To do :: Take the entries that follow and return exactly the lines from the one holding "for (const x of [3, 7])" through the one holding "for (const x of [3, 7.2])", both included. Nothing else is needed.

Information supplied ::
::::::

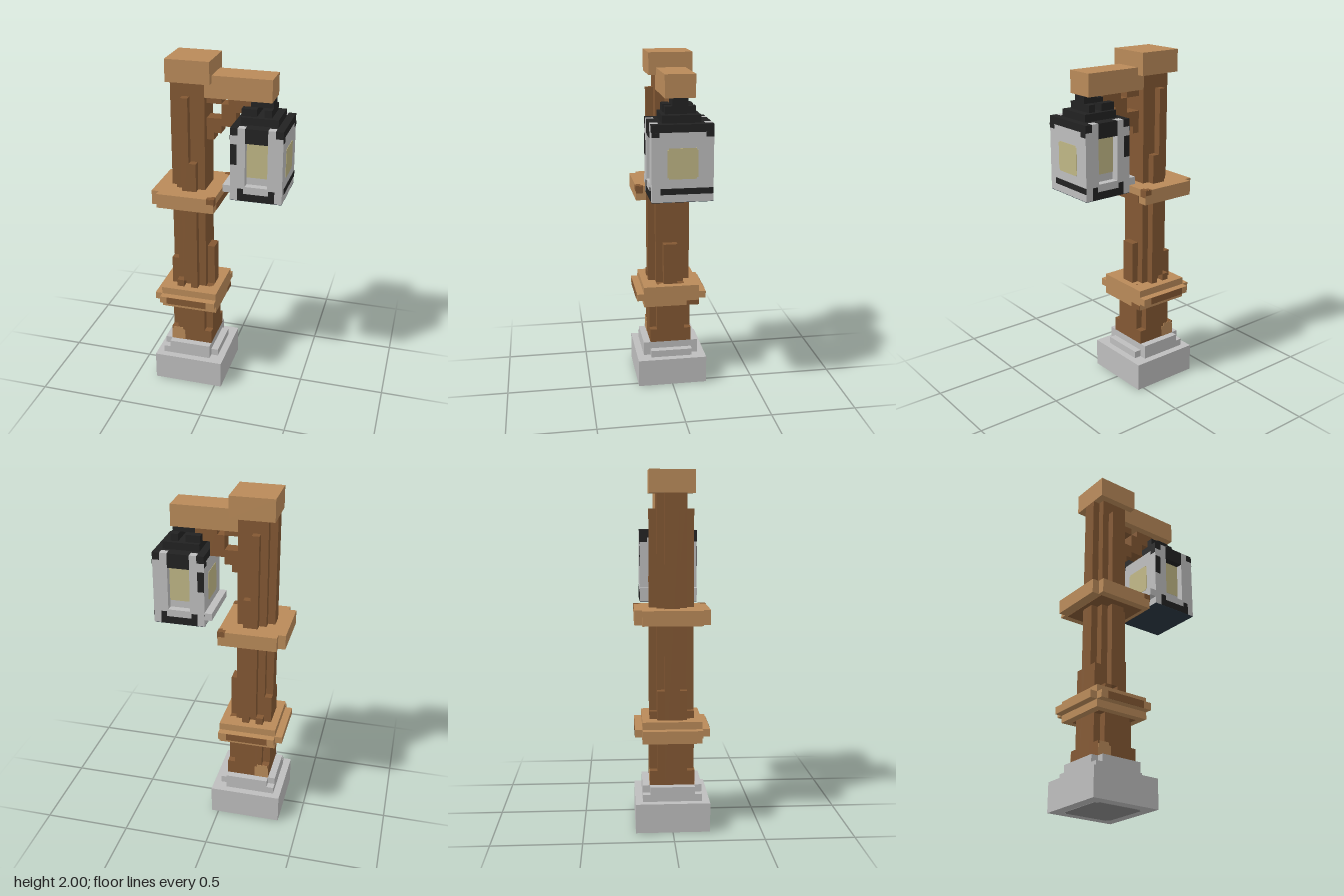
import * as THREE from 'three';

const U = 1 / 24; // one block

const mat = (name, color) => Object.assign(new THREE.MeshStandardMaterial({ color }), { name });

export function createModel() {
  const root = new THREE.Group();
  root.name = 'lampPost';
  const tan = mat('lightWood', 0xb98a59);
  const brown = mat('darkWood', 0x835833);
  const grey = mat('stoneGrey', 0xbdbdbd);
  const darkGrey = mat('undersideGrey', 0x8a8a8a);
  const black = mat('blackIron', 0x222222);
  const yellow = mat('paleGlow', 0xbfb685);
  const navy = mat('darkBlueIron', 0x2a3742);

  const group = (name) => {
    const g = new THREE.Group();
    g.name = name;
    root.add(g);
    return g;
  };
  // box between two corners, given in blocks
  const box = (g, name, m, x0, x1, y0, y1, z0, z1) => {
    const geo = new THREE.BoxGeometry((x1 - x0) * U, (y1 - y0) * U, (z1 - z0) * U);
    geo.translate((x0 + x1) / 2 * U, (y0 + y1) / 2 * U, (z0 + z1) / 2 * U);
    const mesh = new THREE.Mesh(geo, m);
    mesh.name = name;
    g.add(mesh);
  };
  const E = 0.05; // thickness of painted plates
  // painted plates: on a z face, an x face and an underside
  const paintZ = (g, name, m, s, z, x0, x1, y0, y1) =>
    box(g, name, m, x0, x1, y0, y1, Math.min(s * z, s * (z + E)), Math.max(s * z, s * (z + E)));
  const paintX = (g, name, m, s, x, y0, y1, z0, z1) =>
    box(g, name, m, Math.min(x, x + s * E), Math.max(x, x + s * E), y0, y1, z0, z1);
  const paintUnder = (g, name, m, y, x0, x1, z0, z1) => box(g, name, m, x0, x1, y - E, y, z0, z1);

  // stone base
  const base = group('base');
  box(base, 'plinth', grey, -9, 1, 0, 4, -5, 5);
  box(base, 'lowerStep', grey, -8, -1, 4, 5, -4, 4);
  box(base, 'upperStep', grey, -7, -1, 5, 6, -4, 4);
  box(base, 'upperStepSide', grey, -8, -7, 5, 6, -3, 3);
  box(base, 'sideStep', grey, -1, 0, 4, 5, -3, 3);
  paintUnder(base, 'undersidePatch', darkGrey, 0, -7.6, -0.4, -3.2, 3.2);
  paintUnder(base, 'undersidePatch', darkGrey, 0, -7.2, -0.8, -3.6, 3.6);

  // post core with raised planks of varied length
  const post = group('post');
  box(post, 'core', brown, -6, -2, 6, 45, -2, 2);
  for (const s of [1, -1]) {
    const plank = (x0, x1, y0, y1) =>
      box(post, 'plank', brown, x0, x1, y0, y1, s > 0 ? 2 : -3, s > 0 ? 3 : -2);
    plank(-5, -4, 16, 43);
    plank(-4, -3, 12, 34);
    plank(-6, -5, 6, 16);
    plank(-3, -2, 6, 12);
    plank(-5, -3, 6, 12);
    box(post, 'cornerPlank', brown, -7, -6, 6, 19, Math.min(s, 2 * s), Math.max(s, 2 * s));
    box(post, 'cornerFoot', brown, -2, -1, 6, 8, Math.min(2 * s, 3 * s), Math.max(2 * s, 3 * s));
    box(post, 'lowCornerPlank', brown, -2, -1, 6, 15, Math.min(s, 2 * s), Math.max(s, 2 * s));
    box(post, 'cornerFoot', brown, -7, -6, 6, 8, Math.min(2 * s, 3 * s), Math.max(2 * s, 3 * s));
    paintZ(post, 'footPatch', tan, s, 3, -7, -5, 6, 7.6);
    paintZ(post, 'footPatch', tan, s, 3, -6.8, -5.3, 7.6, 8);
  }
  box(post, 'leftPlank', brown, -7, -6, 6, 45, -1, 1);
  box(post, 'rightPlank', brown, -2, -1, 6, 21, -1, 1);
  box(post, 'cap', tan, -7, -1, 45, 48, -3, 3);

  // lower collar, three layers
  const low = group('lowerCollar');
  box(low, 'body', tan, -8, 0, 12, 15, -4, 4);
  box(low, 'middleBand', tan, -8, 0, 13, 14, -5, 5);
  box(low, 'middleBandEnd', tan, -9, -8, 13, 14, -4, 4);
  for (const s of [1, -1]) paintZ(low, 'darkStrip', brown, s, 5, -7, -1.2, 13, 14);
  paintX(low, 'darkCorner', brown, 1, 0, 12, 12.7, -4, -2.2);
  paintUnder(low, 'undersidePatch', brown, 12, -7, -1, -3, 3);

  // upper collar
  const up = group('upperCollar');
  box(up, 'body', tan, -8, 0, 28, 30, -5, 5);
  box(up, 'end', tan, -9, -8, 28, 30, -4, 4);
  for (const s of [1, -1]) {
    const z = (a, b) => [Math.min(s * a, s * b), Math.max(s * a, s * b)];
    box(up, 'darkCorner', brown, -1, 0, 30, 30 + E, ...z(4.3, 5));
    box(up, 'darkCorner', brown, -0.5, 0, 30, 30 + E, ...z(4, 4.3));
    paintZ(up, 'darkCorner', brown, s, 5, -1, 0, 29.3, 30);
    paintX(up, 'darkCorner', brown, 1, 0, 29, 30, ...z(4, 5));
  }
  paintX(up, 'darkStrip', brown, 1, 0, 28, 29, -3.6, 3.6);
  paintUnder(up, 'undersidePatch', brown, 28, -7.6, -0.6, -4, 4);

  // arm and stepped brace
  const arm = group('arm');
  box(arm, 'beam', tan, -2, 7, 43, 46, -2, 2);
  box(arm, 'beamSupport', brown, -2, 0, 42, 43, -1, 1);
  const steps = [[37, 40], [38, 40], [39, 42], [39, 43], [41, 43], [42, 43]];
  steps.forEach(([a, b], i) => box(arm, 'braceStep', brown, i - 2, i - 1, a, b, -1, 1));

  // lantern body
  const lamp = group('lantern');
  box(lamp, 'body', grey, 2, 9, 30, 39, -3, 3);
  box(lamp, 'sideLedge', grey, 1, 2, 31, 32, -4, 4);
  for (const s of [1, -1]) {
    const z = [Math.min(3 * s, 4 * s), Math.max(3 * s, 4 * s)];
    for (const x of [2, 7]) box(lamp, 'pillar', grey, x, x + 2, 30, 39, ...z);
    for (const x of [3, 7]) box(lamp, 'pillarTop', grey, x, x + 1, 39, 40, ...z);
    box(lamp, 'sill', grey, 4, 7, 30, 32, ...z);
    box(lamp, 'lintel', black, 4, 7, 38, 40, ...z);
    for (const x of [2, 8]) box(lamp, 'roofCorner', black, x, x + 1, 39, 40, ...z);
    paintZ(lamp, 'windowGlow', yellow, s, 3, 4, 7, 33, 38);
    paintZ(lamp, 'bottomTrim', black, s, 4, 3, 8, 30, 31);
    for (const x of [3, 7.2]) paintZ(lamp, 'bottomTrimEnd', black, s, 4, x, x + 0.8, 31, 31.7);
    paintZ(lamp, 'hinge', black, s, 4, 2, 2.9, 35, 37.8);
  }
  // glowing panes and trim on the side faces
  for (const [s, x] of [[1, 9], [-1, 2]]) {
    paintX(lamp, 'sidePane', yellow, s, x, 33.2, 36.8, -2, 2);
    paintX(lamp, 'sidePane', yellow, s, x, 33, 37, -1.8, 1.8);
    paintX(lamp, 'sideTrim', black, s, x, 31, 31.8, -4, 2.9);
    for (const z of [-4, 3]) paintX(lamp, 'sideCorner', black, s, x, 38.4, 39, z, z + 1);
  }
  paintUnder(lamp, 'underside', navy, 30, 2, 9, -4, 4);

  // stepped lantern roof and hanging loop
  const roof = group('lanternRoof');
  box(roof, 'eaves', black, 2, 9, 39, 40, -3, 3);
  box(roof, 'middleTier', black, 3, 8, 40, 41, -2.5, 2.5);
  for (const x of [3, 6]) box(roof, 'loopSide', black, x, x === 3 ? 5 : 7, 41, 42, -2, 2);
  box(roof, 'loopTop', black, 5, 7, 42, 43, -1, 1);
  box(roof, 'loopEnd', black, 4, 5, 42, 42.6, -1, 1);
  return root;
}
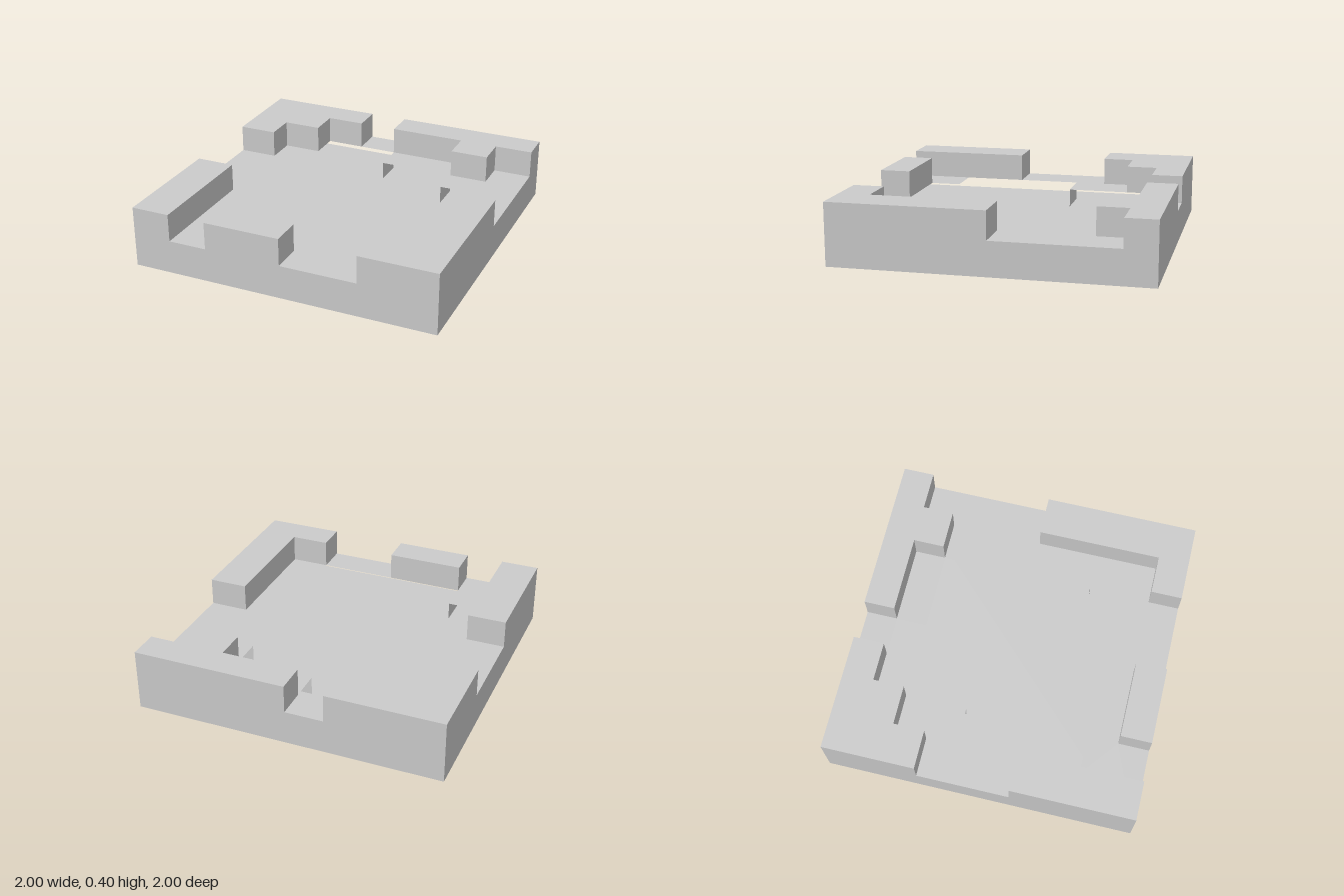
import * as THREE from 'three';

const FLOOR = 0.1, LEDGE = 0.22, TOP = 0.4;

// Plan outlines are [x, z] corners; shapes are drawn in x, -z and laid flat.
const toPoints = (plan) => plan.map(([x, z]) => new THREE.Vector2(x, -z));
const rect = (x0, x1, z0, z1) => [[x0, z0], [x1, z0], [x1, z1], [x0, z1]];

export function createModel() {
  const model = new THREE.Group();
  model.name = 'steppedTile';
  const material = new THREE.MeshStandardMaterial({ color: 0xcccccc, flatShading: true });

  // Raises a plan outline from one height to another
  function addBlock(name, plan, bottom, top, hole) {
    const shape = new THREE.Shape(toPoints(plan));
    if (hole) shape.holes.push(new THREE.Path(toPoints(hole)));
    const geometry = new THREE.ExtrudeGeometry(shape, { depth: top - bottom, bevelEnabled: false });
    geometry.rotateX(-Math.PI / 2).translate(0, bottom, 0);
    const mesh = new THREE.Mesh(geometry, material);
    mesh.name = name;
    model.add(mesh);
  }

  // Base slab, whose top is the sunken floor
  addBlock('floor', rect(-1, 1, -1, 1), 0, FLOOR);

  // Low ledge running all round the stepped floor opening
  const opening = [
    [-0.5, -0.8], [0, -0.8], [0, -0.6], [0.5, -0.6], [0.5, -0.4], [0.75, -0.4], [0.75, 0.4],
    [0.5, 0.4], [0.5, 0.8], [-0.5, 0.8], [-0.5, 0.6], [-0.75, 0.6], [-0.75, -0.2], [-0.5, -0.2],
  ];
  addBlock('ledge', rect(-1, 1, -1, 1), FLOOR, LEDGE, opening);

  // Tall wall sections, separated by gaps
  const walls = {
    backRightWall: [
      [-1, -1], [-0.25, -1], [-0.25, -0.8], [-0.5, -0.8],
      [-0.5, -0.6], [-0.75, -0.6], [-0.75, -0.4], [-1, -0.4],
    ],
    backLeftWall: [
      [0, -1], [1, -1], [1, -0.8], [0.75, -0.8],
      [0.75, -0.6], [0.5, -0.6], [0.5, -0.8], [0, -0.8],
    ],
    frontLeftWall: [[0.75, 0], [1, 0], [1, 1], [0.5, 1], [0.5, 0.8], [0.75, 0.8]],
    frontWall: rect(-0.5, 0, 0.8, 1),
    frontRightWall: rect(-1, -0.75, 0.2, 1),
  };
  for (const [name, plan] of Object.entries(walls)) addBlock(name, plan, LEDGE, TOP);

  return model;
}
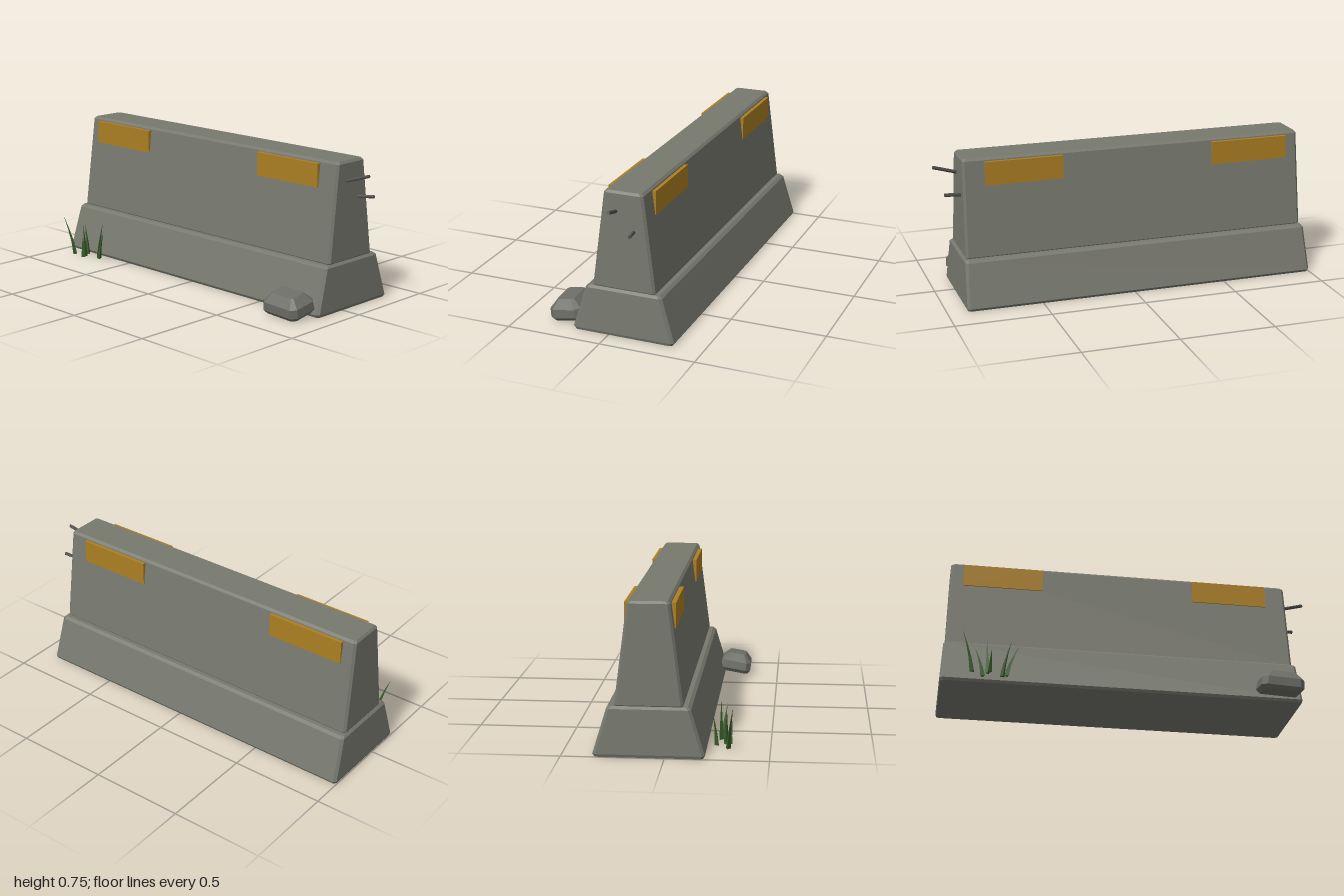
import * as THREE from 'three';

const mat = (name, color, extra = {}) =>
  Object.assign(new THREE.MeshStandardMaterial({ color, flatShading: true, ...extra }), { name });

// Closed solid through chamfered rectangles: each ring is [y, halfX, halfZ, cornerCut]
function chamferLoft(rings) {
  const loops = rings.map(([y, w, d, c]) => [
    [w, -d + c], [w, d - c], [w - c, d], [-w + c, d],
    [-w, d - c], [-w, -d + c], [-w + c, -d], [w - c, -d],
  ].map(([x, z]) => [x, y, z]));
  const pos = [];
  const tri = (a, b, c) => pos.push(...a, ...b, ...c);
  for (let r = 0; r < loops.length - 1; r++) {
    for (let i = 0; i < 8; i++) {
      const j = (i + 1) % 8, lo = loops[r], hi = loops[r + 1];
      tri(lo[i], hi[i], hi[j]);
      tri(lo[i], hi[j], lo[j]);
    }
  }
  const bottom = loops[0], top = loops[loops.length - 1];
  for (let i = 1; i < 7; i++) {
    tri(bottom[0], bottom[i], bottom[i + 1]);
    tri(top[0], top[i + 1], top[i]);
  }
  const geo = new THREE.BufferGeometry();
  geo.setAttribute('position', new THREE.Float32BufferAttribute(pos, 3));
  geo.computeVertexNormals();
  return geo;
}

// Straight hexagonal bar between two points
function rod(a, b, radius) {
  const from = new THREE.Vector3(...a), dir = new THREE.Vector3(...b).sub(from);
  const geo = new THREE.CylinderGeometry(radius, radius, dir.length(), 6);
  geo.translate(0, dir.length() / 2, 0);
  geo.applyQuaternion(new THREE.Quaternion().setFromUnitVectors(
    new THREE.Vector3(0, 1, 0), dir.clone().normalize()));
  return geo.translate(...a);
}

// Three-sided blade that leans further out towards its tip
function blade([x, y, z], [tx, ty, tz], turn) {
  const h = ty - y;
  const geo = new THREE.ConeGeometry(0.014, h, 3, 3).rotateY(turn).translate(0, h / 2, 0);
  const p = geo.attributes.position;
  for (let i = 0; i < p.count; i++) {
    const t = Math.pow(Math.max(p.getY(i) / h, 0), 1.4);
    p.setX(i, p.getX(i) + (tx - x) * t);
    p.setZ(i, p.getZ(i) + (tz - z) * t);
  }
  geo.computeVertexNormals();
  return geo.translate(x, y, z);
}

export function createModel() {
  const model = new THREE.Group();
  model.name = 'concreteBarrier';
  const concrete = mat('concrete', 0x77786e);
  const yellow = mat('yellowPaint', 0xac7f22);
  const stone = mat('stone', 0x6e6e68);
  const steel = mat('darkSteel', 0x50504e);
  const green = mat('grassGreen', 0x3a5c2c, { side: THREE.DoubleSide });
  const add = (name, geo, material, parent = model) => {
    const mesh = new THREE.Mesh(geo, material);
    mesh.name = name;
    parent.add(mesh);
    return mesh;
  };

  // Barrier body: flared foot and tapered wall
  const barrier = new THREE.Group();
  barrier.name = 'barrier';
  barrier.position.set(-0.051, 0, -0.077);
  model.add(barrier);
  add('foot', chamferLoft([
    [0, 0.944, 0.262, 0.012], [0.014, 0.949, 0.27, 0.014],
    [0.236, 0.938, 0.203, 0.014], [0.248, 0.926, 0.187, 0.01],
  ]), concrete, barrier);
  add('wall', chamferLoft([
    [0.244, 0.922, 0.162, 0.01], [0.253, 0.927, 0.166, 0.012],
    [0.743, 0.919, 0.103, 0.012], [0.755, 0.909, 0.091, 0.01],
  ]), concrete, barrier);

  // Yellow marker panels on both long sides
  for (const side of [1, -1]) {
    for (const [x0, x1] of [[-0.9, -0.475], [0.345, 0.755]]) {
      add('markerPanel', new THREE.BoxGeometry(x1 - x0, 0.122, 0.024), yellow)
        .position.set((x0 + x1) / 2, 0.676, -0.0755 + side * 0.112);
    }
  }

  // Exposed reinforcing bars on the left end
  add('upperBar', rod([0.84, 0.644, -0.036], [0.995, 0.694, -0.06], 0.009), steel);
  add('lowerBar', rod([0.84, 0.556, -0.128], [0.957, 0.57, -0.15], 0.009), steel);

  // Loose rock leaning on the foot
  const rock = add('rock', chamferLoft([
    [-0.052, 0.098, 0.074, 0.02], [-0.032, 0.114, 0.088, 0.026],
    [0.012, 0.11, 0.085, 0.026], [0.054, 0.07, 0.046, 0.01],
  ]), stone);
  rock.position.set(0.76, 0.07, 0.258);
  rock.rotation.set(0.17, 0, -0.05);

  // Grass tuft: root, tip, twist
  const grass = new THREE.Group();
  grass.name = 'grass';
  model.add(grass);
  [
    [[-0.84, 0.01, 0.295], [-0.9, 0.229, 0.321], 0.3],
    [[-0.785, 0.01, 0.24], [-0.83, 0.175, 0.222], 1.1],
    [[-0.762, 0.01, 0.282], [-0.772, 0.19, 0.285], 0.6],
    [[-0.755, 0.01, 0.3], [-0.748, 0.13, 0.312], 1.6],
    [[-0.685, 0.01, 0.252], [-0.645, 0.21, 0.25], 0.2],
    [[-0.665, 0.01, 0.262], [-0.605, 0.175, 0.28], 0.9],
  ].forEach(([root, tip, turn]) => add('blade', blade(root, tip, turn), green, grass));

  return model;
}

::::::

Written answer ::
    for (const x of [3, 7]) box(lamp, 'pillarTop', grey, x, x + 1, 39, 40, ...z);
    box(lamp, 'sill', grey, 4, 7, 30, 32, ...z);
    box(lamp, 'lintel', black, 4, 7, 38, 40, ...z);
    for (const x of [2, 8]) box(lamp, 'roofCorner', black, x, x + 1, 39, 40, ...z);
    paintZ(lamp, 'windowGlow', yellow, s, 3, 4, 7, 33, 38);
    paintZ(lamp, 'bottomTrim', black, s, 4, 3, 8, 30, 31);
    for (const x of [3, 7.2]) paintZ(lamp, 'bottomTrimEnd', black, s, 4, x, x + 0.8, 31, 31.7);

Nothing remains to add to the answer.